The French Lieutenant's Woman Chapters 34-36 Summary

John Fowles

Chapters 34-36 Summary

Charles visits Mrs. Tranter later that morning. Ernestina is slightly angry with him because he had a long, private talk with her aunt before coming to see her. She is not included in the discussion and is not told the subject of their talk. Then when he finally comes to her, Charles does not comment on her dress or her hair, although she had taken great care to make it look nice just for him. She is even more disturbed when Charles tells her that he must leave immediately for London. She suggests that he have his accountant handle his affairs but he says his business must be conducted in person. Besides, Charles tells her, he must also go visit her father and report the change in his financial status now that his uncle might disinherit him.

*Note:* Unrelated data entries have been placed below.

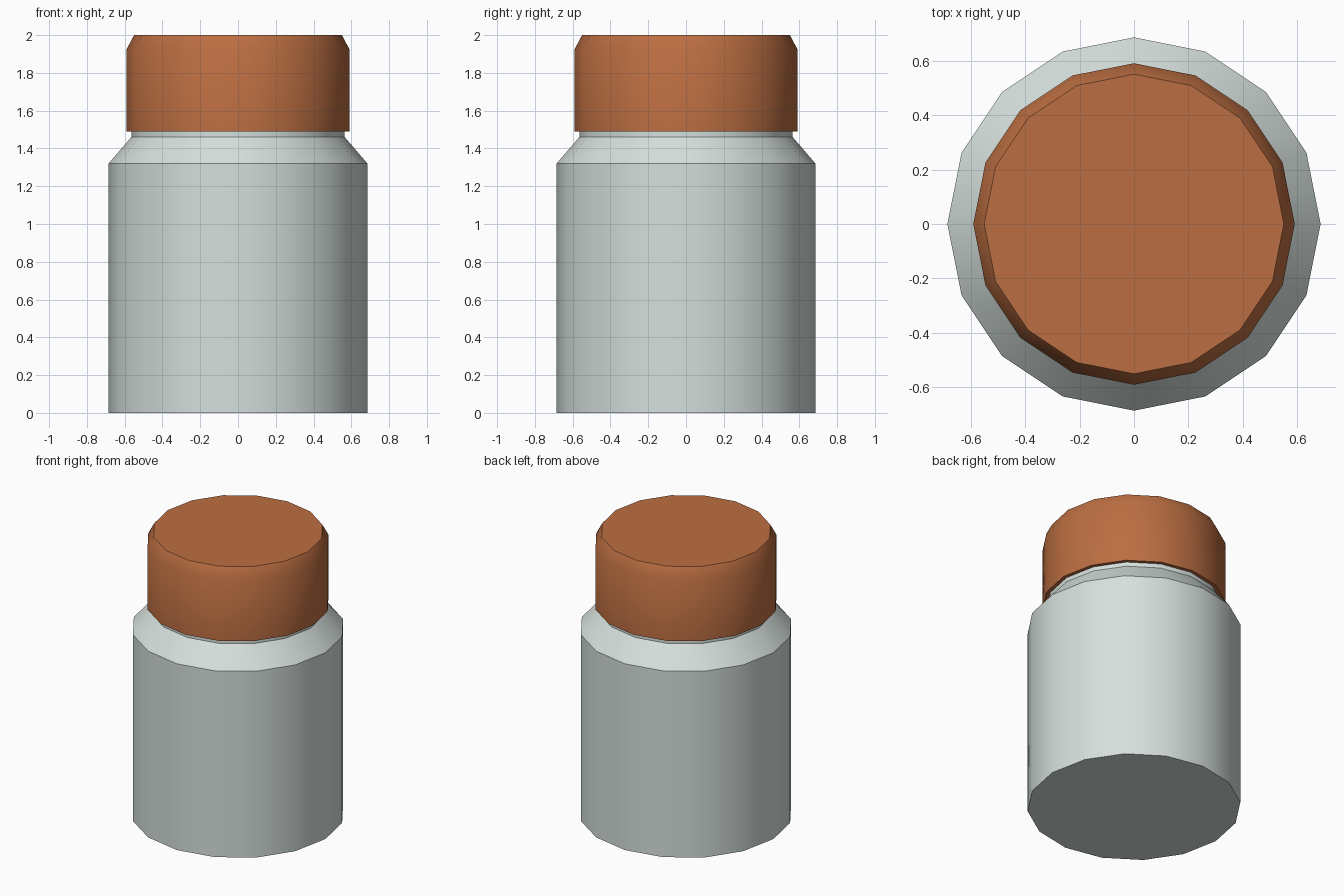
import bpy, bmesh, math

if "Cube" in bpy.data.objects:
    bpy.data.objects.remove(bpy.data.objects["Cube"])

SIDES = 16


def material(name, rgb):
    m = bpy.data.materials.new(name)
    m.diffuse_color = (*rgb, 1.0)
    m.use_nodes = True
    m.node_tree.nodes["Principled BSDF"].inputs["Base Color"].default_value = m.diffuse_color
    return m


def lathe(name, profile, mat):
    """Closed 16-sided solid from (radius, height) rings, bottom to top."""
    bm = bmesh.new()
    rings = [[bm.verts.new((r * math.cos(a), r * math.sin(a), z))
              for a in (2 * math.pi * i / SIDES for i in range(SIDES))]
             for r, z in profile]
    for lo, hi in zip(rings, rings[1:]):
        for i in range(SIDES):
            j = (i + 1) % SIDES
            bm.faces.new((lo[i], lo[j], hi[j], hi[i]))
    bm.faces.new(rings[0][::-1])
    bm.faces.new(rings[-1])
    mesh = bpy.data.meshes.new(name)
    bm.to_mesh(mesh)
    bm.free()
    mesh.materials.append(mat)
    obj = bpy.data.objects.new(name, mesh)
    bpy.context.collection.objects.link(obj)
    # smooth round the sides, crisp at the rims
    bpy.ops.object.select_all(action='DESELECT')
    obj.select_set(True)
    bpy.context.view_layer.objects.active = obj
    bpy.ops.object.shade_smooth_by_angle(angle=math.radians(30))
    return obj


glass = material("pale_grey", (0.67, 0.745, 0.716))
copper = material("copper_orange", (0.50, 0.156, 0.054))

# Body with sloped shoulder and short neck
lathe("bottle_body", [(0.685, 0), (0.685, 1.32), (0.565, 1.46), (0.565, 1.50)], glass)
# Lid with a bevelled top rim
lathe("lid", [(0.59, 1.49), (0.59, 1.925), (0.55, 2.0)], copper)
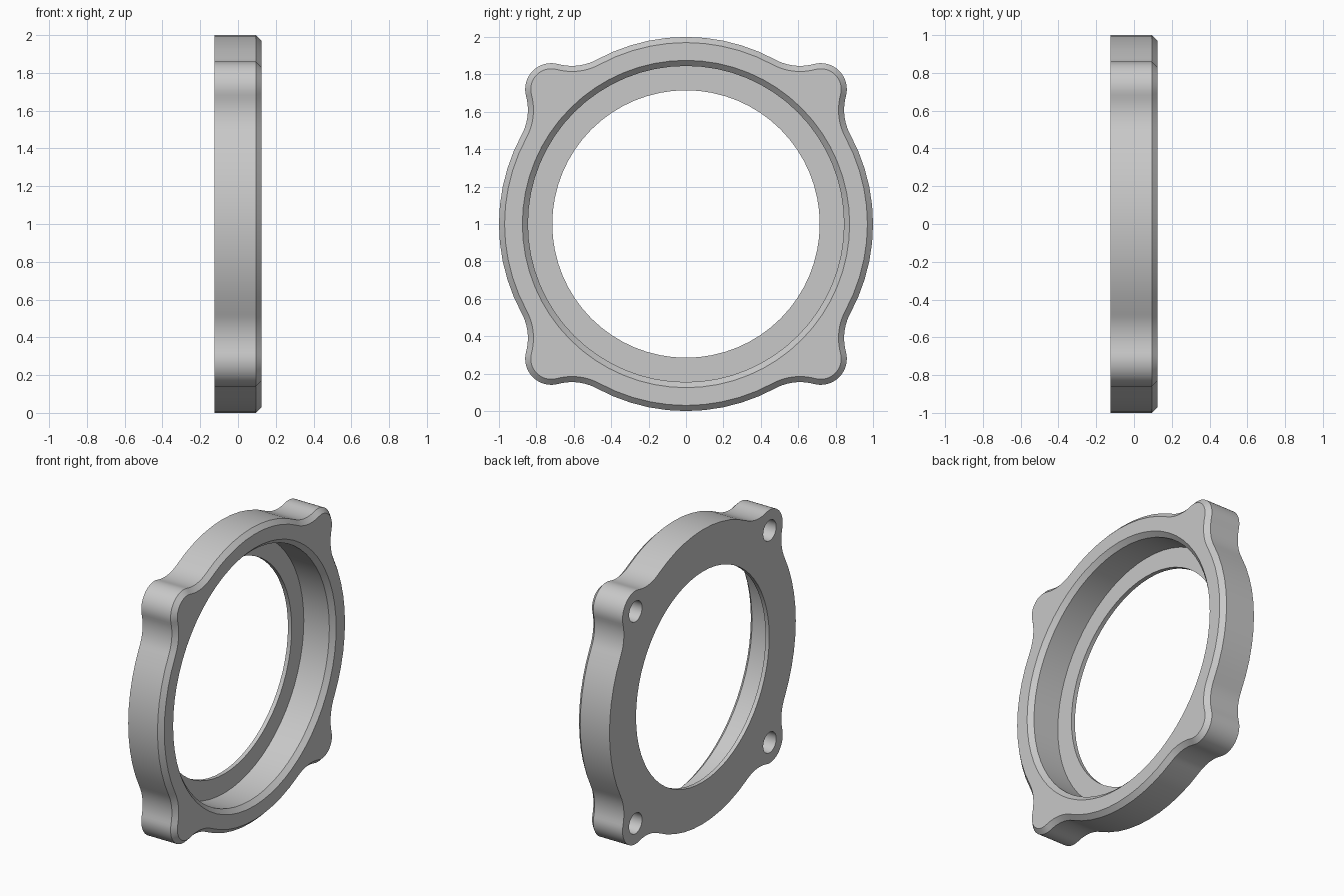
import bpy, bmesh
from math import acos, atan2, cos, sin, pi, radians, sqrt

HALF = 0.125        # half thickness along x
CHAMFER = 0.03
RING_R = 1.0
EAR_R = 0.14        # rounded mounting ears
FILLET_R = 0.28     # hollow between ear and ring
HOLE_POS = 0.72
HOLE_R = 0.07

cube = bpy.data.objects.get("Cube")
if cube:
    bpy.data.objects.remove(cube, do_unlink=True)

metal = bpy.data.materials.new("plain grey")
metal.use_nodes = True
GREY = (0.58, 0.58, 0.58, 1)
metal.diffuse_color = GREY
metal.node_tree.nodes["Principled BSDF"].inputs["Base Color"].default_value = GREY


def arc(cx, cy, r, start, end, steps):
    """Arc points, leaving out the last one so arcs can be chained."""
    angles = [start + (end - start) * i / steps for i in range(steps)]
    return [(cx + r * cos(a), cy + r * sin(a)) for a in angles]


def outline(inset):
    """Ring outline with four filleted ears, moved inwards by inset."""
    ear = HOLE_POS * sqrt(2)
    far = RING_R + FILLET_R
    near = EAR_R + FILLET_R
    delta = acos((ear**2 + far**2 - near**2) / (2 * ear * far))
    fx, fy = far * cos(delta), far * sin(delta)
    turn = atan2(fy, ear - fx)
    beta = pi - turn
    fillet = FILLET_R + inset
    quarter = arc(fx, -fy, fillet, pi - delta, turn, 10)
    quarter += arc(ear, 0, EAR_R - inset, -beta, beta, 16)
    quarter += arc(fx, fy, fillet, -turn, delta - pi, 10)
    quarter += arc(0, 0, RING_R - inset, delta, pi / 2 - delta, 10)
    points = []
    for k in range(4):
        c, s = cos(pi / 4 + k * pi / 2), sin(pi / 4 + k * pi / 2)
        points += [(x * c - y * s, x * s + y * c) for x, y in quarter]
    return points


def circle(r, steps=64):
    return arc(0, 0, r, 0, 2 * pi, steps)


def loft(name, sections, y=0, z=1):
    """Closed solid through (x, points) sections stacked along x."""
    bm = bmesh.new()
    loops = [[bm.verts.new((x, y + u, z + v)) for u, v in pts] for x, pts in sections]
    for a, b in zip(loops, loops[1:]):
        n = len(a)
        for i in range(n):
            j = (i + 1) % n
            bm.faces.new((a[i], a[j], b[j], b[i]))
    bm.faces.new(loops[0][::-1])
    bm.faces.new(loops[-1])
    bmesh.ops.recalc_face_normals(bm, faces=bm.faces)
    mesh = bpy.data.meshes.new(name)
    bm.to_mesh(mesh)
    bm.free()
    obj = bpy.data.objects.new(name, mesh)
    bpy.context.collection.objects.link(obj)
    mesh.materials.append(metal)
    return obj


# Eared plate with a chamfered edge on the recessed side
plate = loft("flange_ring", [(-HALF, outline(0)),
                             (HALF - CHAMFER, outline(0)),
                             (HALF, outline(CHAMFER))])

# Stepped bore: thin lip, deep recess, chamfered mouth
LIP_X = -0.097
cutters = [loft("bore_cutter", [(-0.3, circle(0.715)),
                                (LIP_X, circle(0.715)),
                                (LIP_X, circle(0.845)),
                                (HALF - CHAMFER, circle(0.845)),
                                (HALF, circle(0.845 + CHAMFER)),
                                (0.3, circle(0.845 + CHAMFER))])]

# Blind screw holes in the back of each ear
for sy in (-1, 1):
    for sz in (-1, 1):
        cutters.append(loft("hole_cutter", [(-0.3, circle(HOLE_R, 32)), (0.05, circle(HOLE_R, 32))],
                            sy * HOLE_POS, 1 + sz * HOLE_POS))

bpy.ops.object.select_all(action='DESELECT')
plate.select_set(True)
bpy.context.view_layer.objects.active = plate
for cutter in cutters:
    cutter.hide_render = True
    mod = plate.modifiers.new("cut", 'BOOLEAN')
    mod.operation = 'DIFFERENCE'
    mod.solver = 'EXACT'
    mod.object = cutter
    bpy.ops.object.modifier_apply(modifier=mod.name)
    bpy.data.objects.remove(cutter, do_unlink=True)

bpy.ops.object.shade_smooth_by_angle(angle=radians(30))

Ernestina complains about the visit to her father, too, and teases Charles that his financial status should not affect their marriage. She is certain that his money will make no difference to her father. But Charles says that is beside the point; it is a social convention that he must perform. He does not want her father to think that he is keeping anything from him, especially because now Ernestina will be bringing more money to the marriage than Charles will.

When he finally attempts to leave her, Ernestina makes Charles understand that she is expecting him to kiss her. But Charles cannot do this—he had just kissed Sarah a mere hour or so before this and feels he cannot kiss two women in the same day. However, Charles is sexually aroused by Ernestina, maybe for the first time, when she leans against him. This surprises him. It is not the same feeling he had with Sarah, but it is definitely a physical response he had not intended.

The narrator then provides a comparison between the sexual views of the Victorian Age and the author’s contemporary timeframe (1960s). He explores which society experienced more sexual suppression. Outwardly, he concludes, the Victorian Age was more restricted sexually. However, he points out that there were far more brothels, prostitutes, and marital infidelities in the late nineteenth century than there were in the 1960s. He also states that in some ways, because the people of the Victorian Age were less apt to talk about sex or even think about it, sexual relationships might have been more enjoyable than they were in the age of sexual freedom in the sixties. Having little discussion about sex might have made it much more alluring.

This section concludes with a visit to the rooms Sarah has rented in Exeter. She has found a very modest abode and has used some of the money Charles has given her to buy a few gifts for herself: a teapot, a shawl, and a nightgown, for example. She enjoys her new freedom and realizes that this is the first vacation she has ever had.